═══ DATA

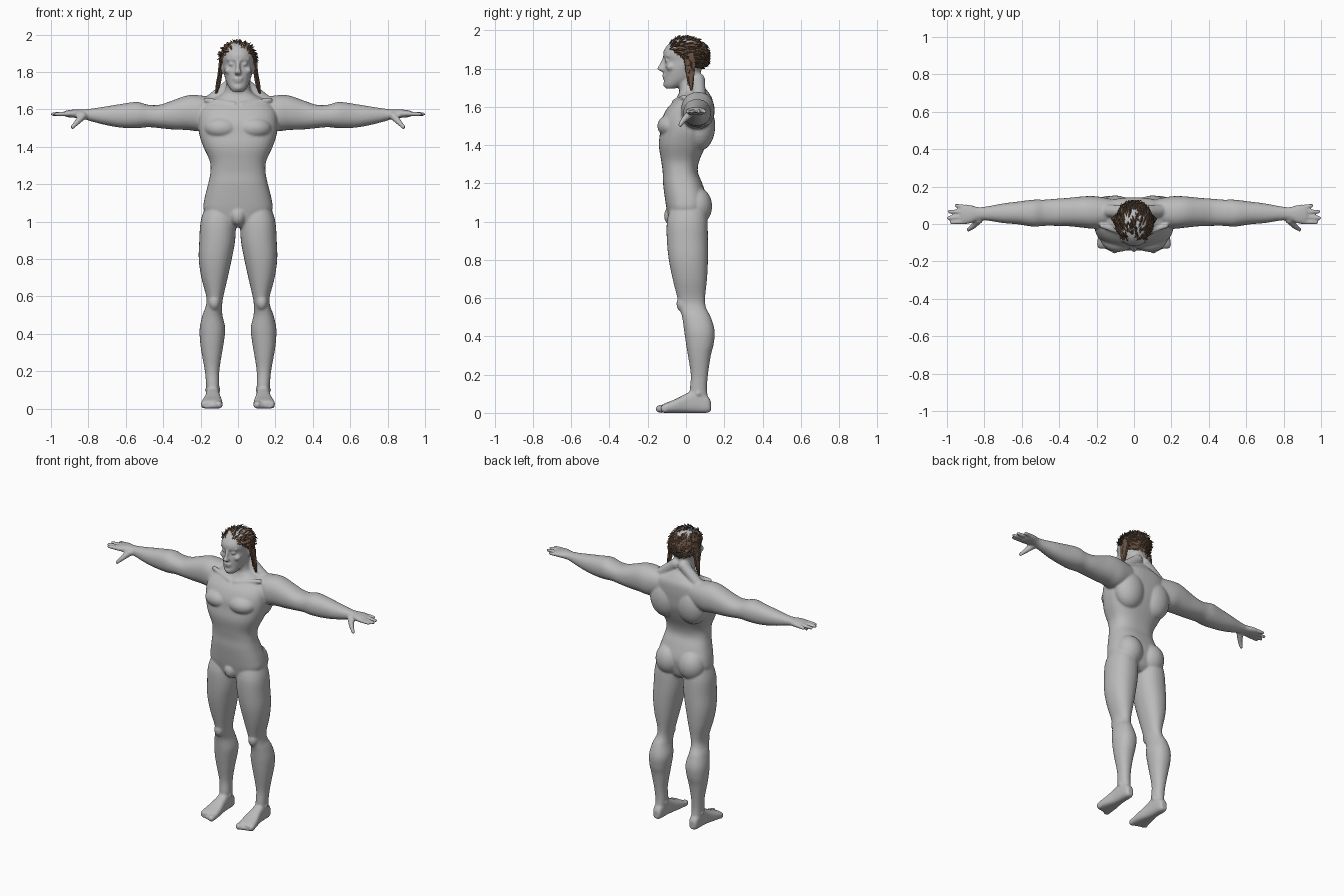
import bpy, bmesh, math, random
from mathutils import Vector, Matrix

random.seed(4)
cube = bpy.data.objects.get("Cube")
if cube:
    bpy.data.objects.remove(cube, do_unlink=True)


def material(name, rgb):
    m = bpy.data.materials.new(name)
    m.use_nodes = True
    m.diffuse_color = (*rgb, 1)
    bsdf = m.node_tree.nodes["Principled BSDF"]
    bsdf.inputs["Base Color"].default_value = (*rgb, 1)
    bsdf.inputs["Roughness"].default_value = 0.7
    return m


def finish(name, bm, mat):
    bmesh.ops.recalc_face_normals(bm, faces=bm.faces)
    me = bpy.data.meshes.new(name)
    bm.to_mesh(me)
    bm.free()
    me.materials.append(mat)
    ob = bpy.data.objects.new(name, me)
    bpy.context.collection.objects.link(ob)
    return ob


def smooth_rows(rows, steps=4):
    """Catmull-Rom resampling of section rows."""
    rows = [Vector(r) for r in rows]
    out = []
    for i in range(len(rows) - 1):
        a, b, c, d = rows[max(i - 1, 0)], rows[i], rows[i + 1], rows[min(i + 2, len(rows) - 1)]
        for k in range(steps):
            t = k / steps
            out.append(b + (c - a) * (t / 2) + (a - b * 2.5 + c * 2 - d / 2) * t * t
                       + (b * 1.5 - a / 2 - c * 1.5 + d / 2) * t ** 3)
    return out + [rows[-1]]


def loft(bm, axis, rows, sx=1, power=2.2, n=28):
    """Closed tube: each row is position on axis, then min/max of the two other axes."""
    rings = []
    for t, a0, a1, b0, b1 in smooth_rows(rows):
        ring = []
        for k in range(n):
            c, s = math.cos(k * math.tau / n), math.sin(k * math.tau / n)
            a = (a0 + a1) / 2 + (a1 - a0) / 2 * math.copysign(abs(c) ** (2 / power), c)
            b = (b0 + b1) / 2 + (b1 - b0) / 2 * math.copysign(abs(s) ** (2 / power), s)
            p = {"x": (t, a, b), "y": (a, t, b), "z": (a, b, t)}[axis]
            ring.append(bm.verts.new((p[0] * sx, p[1], p[2])))
        rings.append(ring)
    for r, q in zip(rings, rings[1:]):
        for k in range(n):
            bm.faces.new((r[k], r[(k + 1) % n], q[(k + 1) % n], q[k]))
    bm.faces.new(rings[0])
    bm.faces.new(rings[-1])


def ball(bm, c, r, sx=1):
    m = Matrix.Translation((c[0] * sx, c[1], c[2])) @ Matrix.Diagonal((*r, 1))
    bmesh.ops.create_uvsphere(bm, u_segments=24, v_segments=16, radius=1, matrix=m)


def rod(bm, p, q, r1, r2, sx=1, sides=12, caps=True):
    p, q = Vector((p[0] * sx, p[1], p[2])), Vector((q[0] * sx, q[1], q[2]))
    m = Matrix.Translation((p + q) / 2) @ (q - p).to_track_quat("Z", "Y").to_matrix().to_4x4()
    bmesh.ops.create_cone(bm, cap_ends=True, segments=sides, radius1=r1, radius2=r2,
                          depth=(q - p).length, matrix=m)
    if caps:
        ball(bm, p, (r1,) * 3)
        ball(bm, q, (r2,) * 3)


skin = material("grey skin", (0.5, 0.5, 0.5))
brown = material("brown hair", (0.14, 0.085, 0.055))

body = bmesh.new()

# torso and neck: height, half width, front, back
torso = [(.97, .06, -.06, .06), (1.0, .13, -.085, .09), (1.06, .182, -.1, .105),
         (1.12, .18, -.11, .11), (1.2, .16, -.12, .085), (1.26, .148, -.122, .062),
         (1.32, .15, -.13, .07), (1.4, .185, -.142, .105), (1.47, .208, -.135, .13),
         (1.53, .212, -.128, .138), (1.59, .205, -.1, .142), (1.64, .17, -.055, .138),
         (1.68, .09, -.035, .115), (1.72, .064, -.04, .085), (1.8, .06, -.04, .075)]
loft(body, "z", [(z, -w, w, f, b) for z, w, f, b in torso], power=2.5, n=40)
ball(body, (0, -.075, 1.03), (.04, .04, .05))

# head
head = [(1.695, .028, -.105, -.06), (1.715, .046, -.115, -.01), (1.75, .064, -.113, .05),
        (1.8, .077, -.114, .085), (1.84, .081, -.108, .1), (1.87, .083, -.119, .1),
        (1.9, .081, -.113, .1), (1.94, .062, -.08, .08), (1.96, .03, -.04, .04)]
loft(body, "z", [(z, -w, w, f, b) for z, w, f, b in head], power=2.2, n=32)

# nose, lips and chin
loft(body, "z", [(1.785, -.012, .012, -.13, -.1), (1.797, -.019, .019, -.151, -.1),
                 (1.82, -.011, .011, -.14, -.1), (1.86, -.01, .01, -.12, -.1)], n=16)
ball(body, (0, -.112, 1.765), (.026, .013, .007))
ball(body, (0, -.11, 1.751), (.022, .013, .008))
ball(body, (0, -.1, 1.718), (.026, .02, .02))

leg = [(1.08, .02, .175, -.08, .1), (1.0, .012, .2, -.1, .112), (.9, .015, .207, -.1, .115),
       (.8, .033, .21, -.09, .115), (.7, .055, .196, -.07, .11), (.6, .078, .17, -.045, .1),
       (.55, .085, .172, -.035, .105), (.5, .083, .19, -.02, .13), (.43, .068, .205, -.01, .15),
       (.36, .075, .203, 0, .145), (.3, .085, .195, .01, .13), (.2, .1, .177, .025, .115),
       (.12, .1, .17, .02, .11), (.05, .105, .165, .02, .12)]
foot = [(.13, .115, .155, .01, .06), (.11, .105, .165, 0, .09), (.05, .1, .17, 0, .12),
        (0, .095, .175, 0, .1), (-.06, .085, .19, 0, .07), (-.11, .083, .198, 0, .05),
        (-.13, .087, .19, .003, .038)]
arm = [(.1, 0, .13, 1.52, 1.66), (.2, -.025, .148, 1.485, 1.675), (.27, -.02, .148, 1.49, 1.675),
       (.35, -.012, .14, 1.493, 1.648), (.42, -.01, .135, 1.5, 1.625), (.48, -.01, .13, 1.505, 1.625),
       (.54, -.014, .13, 1.5, 1.64), (.62, -.002, .12, 1.502, 1.63), (.7, .005, .11, 1.515, 1.617),
       (.78, .018, .095, 1.535, 1.605), (.83, .02, .09, 1.55, 1.6), (.87, .005, .1, 1.555, 1.6),
       (.9, 0, .105, 1.557, 1.597), (.925, .003, .1, 1.562, 1.592)]

for s in (1, -1):
    loft(body, "z", leg, s)
    loft(body, "y", foot, s, power=2.8)
    loft(body, "x", arm, s)
    # toes, from big to small
    for i in range(5):
        r = .018 - .0018 * i if i else .021
        x = .103 + .0205 * i
        rod(body, (x, -.1, .025), (x, -.137 + .007 * i, r), r, r, s)
    # fingers and thumb
    for y0, y1, tip in ((.012, .008, .975), (.04, .032, .991), (.065, .066, .986), (.09, .098, .95)):
        rod(body, (.9, y0, 1.577), (tip, y1, 1.575), .0135, .0105, s)
    rod(body, (.83, .022, 1.565), (.862, -.014, 1.53), .022, .015, s)
    rod(body, (.862, -.014, 1.53), (.885, -.03, 1.505), .015, .011, s)
    # chest, back, buttock, kneecap and ankle masses
    ball(body, (.085, -.075, 1.5), (.095, .075, .062), s)
    ball(body, (.1, .07, 1.5), (.105, .083, .13), s)
    ball(body, (.085, .055, 1.08), (.088, .082, .1), s)
    ball(body, (.127, -.015, .57), (.032, .035, .045), s)
    ball(body, (.135, .065, .1), (.042, .025, .022), s)
    # neck slope and collarbone
    rod(body, (.03, .065, 1.74), (.15, .07, 1.64), .035, .035, s)
    rod(body, (.02, -.062, 1.628), (.17, -.01, 1.65), .012, .014, s)
    # brow, eye, cheek and ear
    rod(body, (.014, -.113, 1.866), (.055, -.095, 1.868), .008, .007, s)
    ball(body, (.034, -.096, 1.842), (.017, .016, .011), s)
    ball(body, (.05, -.08, 1.808), (.023, .024, .02), s)
    ball(body, (.082, .01, 1.825), (.01, .022, .034), s)

figure = finish("body", body, skin)
remesh = figure.modifiers.new("blend", "REMESH")
remesh.mode = "VOXEL"
remesh.voxel_size = .0065
remesh.use_smooth_shade = True
relax = figure.modifiers.new("relax", "SMOOTH")
relax.factor, relax.iterations = .5, 5

# hair cap trimmed along the hairline
CENTRE, RADII = Vector((0, .003, 1.868)), Vector((.094, .114, .093))


def hairline(y):
    return max(1.79, 1.912 - .75 * (y + .11))


cap = bmesh.new()
bmesh.ops.create_uvsphere(cap, u_segments=40, v_segments=28, radius=1,
                          matrix=Matrix.Translation(CENTRE) @ Matrix.Diagonal((*RADII, 1)))
low = [v for v in cap.verts if v.co.z < hairline(v.co.y)]
bmesh.ops.delete(cap, geom=low, context="VERTS")
finish("hair_cap", cap, brown)

# swept tufts over the cap, flaring at the nape
tufts = bmesh.new()
while len(tufts.verts) < 3600:
    n = Vector([random.gauss(0, 1) for _ in range(3)]).normalized()
    p = CENTRE + n * RADII
    if p.z < hairline(p.y) + .008:
        continue
    flow = Vector((random.uniform(-.4, .4), 1, random.uniform(-.7, .1)))
    flow = (flow - n * flow.dot(n)).normalized()
    size = random.uniform(.025, .05)
    tip = p + flow * size + n * random.uniform(0, .013)
    tip.z = min(tip.z, 1.975)
    tip.y = min(tip.y, .128)
    rod(tufts, p - n * .004, tip, random.uniform(.006, .01), .001, sides=4, caps=False)
finish("hair_tufts", tufts, brown)

# long side locks with loose strands
for s, side in ((1, "left"), (-1, "right")):
    lock = bmesh.new()
    loft(lock, "z", [(1.9, .06, .096, -.03, .05), (1.85, .072, .102, -.01, .05),
                     (1.8, .082, .106, .003, .046), (1.74, .092, .118, .01, .042),
                     (1.685, .112, .122, .022, .032)], s, n=10)
    for i in range(9):
        y = -.005 + .006 * i
        rod(lock, (.094, y, 1.86 - .004 * i), (.112, .012 + .003 * i, random.uniform(1.7, 1.76)),
            .009, .002, s, sides=5, caps=False)
    finish(side + "_hair_lock", lock, brown)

══════

▸ WORK TO COMPLETE:
From the listing, count how many lines contain the string "steps", and answer with the number by itself.

▸ ANSWER SECTION:
3